But on Friday, in an effort to court Trump supporters, Clinton declined to scrutinize them, saying that their raw emotions are a result of the harsh economic challenges many of them are facing.
Last year in June, when he launched his presidential bid, Trump claimed that Mexico was sending "rapists" and other criminals into the United States. And during his recent campaign stops, he has renewed his vow to force the Mexican government to pay for a wall along the U.S.-Mexican border and instituting a temporary ban on Muslims immigrants entering the country.
Clinton won the Democratic Party's primary contest on the strength of her support from a coalition of black, Latino, and older voters, a key constituency that overwhelmingly supported President Obama's two successful campaigns.
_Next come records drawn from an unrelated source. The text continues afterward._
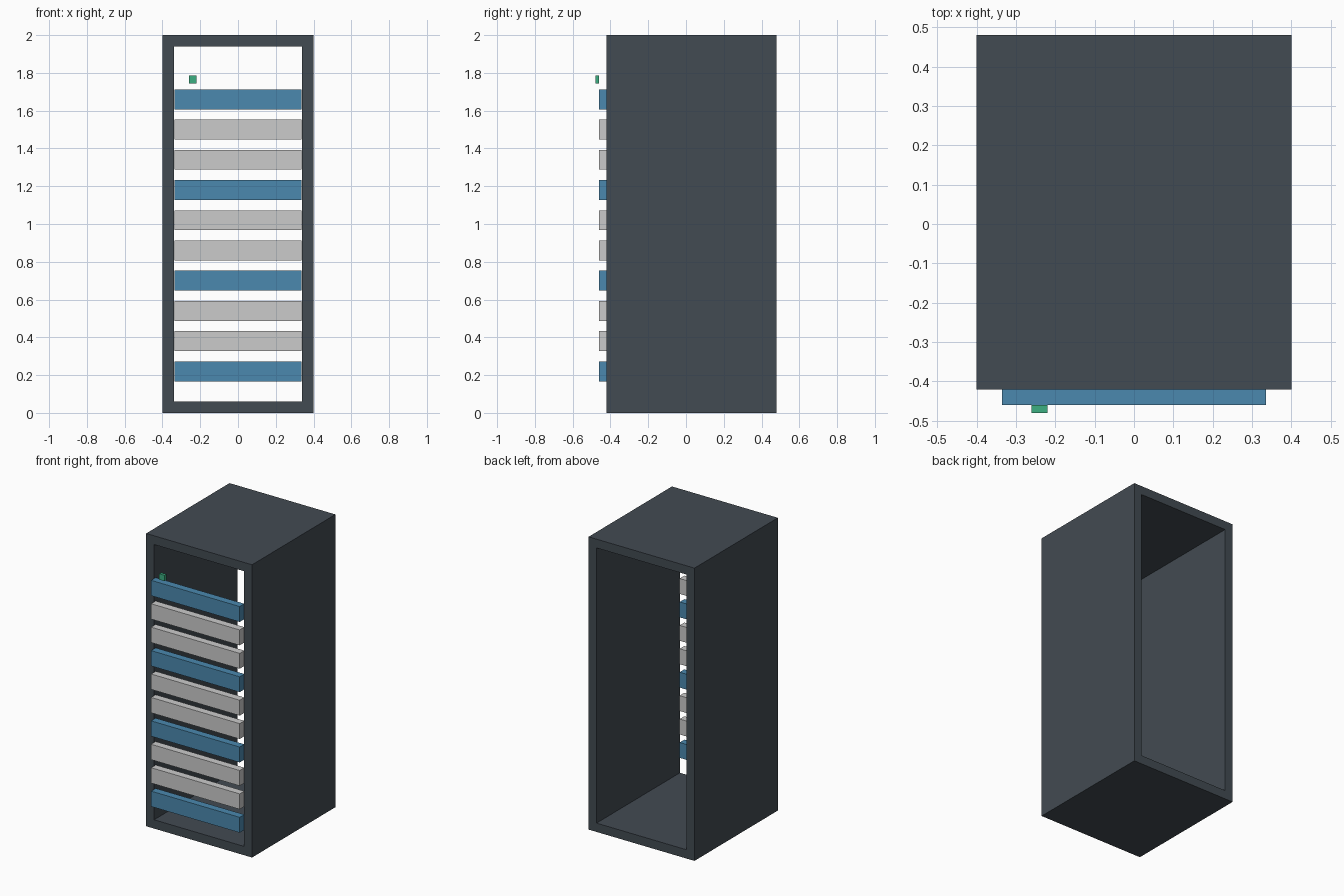
import bpy, bmesh

if "Cube" in bpy.data.objects:
    bpy.data.objects.remove(bpy.data.objects["Cube"])


def material(name, rgb):
    m = bpy.data.materials.new(name)
    m.diffuse_color = (*rgb, 1.0)
    m.use_nodes = True
    m.node_tree.nodes["Principled BSDF"].inputs["Base Color"].default_value = m.diffuse_color
    return m


def finish(bm, name, mat=None):
    bmesh.ops.recalc_face_normals(bm, faces=bm.faces)
    mesh = bpy.data.meshes.new(name)
    bm.to_mesh(mesh)
    bm.free()
    ob = bpy.data.objects.new(name, mesh)
    bpy.context.collection.objects.link(ob)
    if mat:
        mesh.materials.append(mat)
    return ob


def box(name, lo, hi, mat=None):
    """Axis-aligned box between two corners, origin at its centre."""
    bm = bmesh.new()
    bmesh.ops.create_cube(bm, size=1)
    bmesh.ops.scale(bm, vec=[b - a for a, b in zip(lo, hi)], verts=bm.verts)
    ob = finish(bm, name, mat)
    ob.location = [(a + b) / 2 for a, b in zip(lo, hi)]
    return ob


def rect_tube(name, half_w, height, wall, y0, y1, mat):
    """Rectangular frame profile extruded along y, open at both ends."""
    bm = bmesh.new()

    def ring(inset):
        x, z0, z1 = half_w - inset, inset, height - inset
        return [bm.verts.new((px, y0, pz))
                for px, pz in ((-x, z0), (x, z0), (x, z1), (-x, z1))]

    outer, inner = ring(0), ring(wall)
    faces = []
    for i in range(4):
        j = (i + 1) % 4
        faces.append(bm.faces.new((outer[i], outer[j], inner[j], inner[i])))
    ext = bmesh.ops.extrude_face_region(bm, geom=faces, use_keep_orig=True)
    moved = [g for g in ext["geom"] if isinstance(g, bmesh.types.BMVert)]
    bmesh.ops.translate(bm, vec=(0, y1 - y0, 0), verts=moved)
    return finish(bm, name, mat)


dark = material("dark_slate", (0.055, 0.07, 0.085))
blue = material("blue", (0.07, 0.25, 0.43))
green = material("green", (0.045, 0.43, 0.22))

# Cabinet shell, open at front and back
rect_tube("cabinet_shell", 0.40, 2.0, 0.06, -0.42, 0.48, dark)

# Ten front panels, every third one blue
for i in range(10):
    z = 0.22 + 0.16 * i
    box(f"front_panel_{i + 1}", (-0.335, -0.46, z - 0.0525), (0.335, -0.41, z + 0.0525),
        blue if i % 3 == 0 else None)

# Small status light above the top panel
box("status_light", (-0.26, -0.48, 1.745), (-0.22, -0.46, 1.785), green)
Now, Clinton's campaign hopes to turn out that same coalition of black and Latino voters, including millennials who have been largely missing from her base - to secure a victory in November.
NABJ President Sarah Glover, said the convention is a unique forum for Clinton to "discuss her platform and the issues that are impacting black and Latino communities." She said an invitation was extended to Trump, which he declined.
But some convention-goers said there are some issues that were left out of Clinton's address, which was heavily focused on economic development in communities of color and her email controversy.
"I kind of wanted her to talk about the trade deals," said Elle Cole, a lifestyle blogger. "But it's okay because the press has been wanting her to address those emails. And for once she actually did."
When asked by Kevin Merida, editor-in-chief of The Undefeated, to share the most meaningful conversation that she has had with an African-American friend, Clinton shared stories about her connection with the black community in Chicago, where she grew up and her African-American campaign aids and previous chiefs of staff.
"[I'm] blessed to have a crew of great friends," said. "I can't compress it into one conversation. They've supported me. They've chastised me. They've raised issues with me. They've expanded my musical taste."
Attendees like Alice Benjamin, a nurse from Los Angeles, said she's pleased with Clinton's address and that "I feel more confident in her as a leader than I had before."
"I was pleasantly surprised and I'm happy," said Benjamin. "She's the better candidate because she has this background and all this personal experience to draw from. She has a personal connection with the communities that she's going to serve."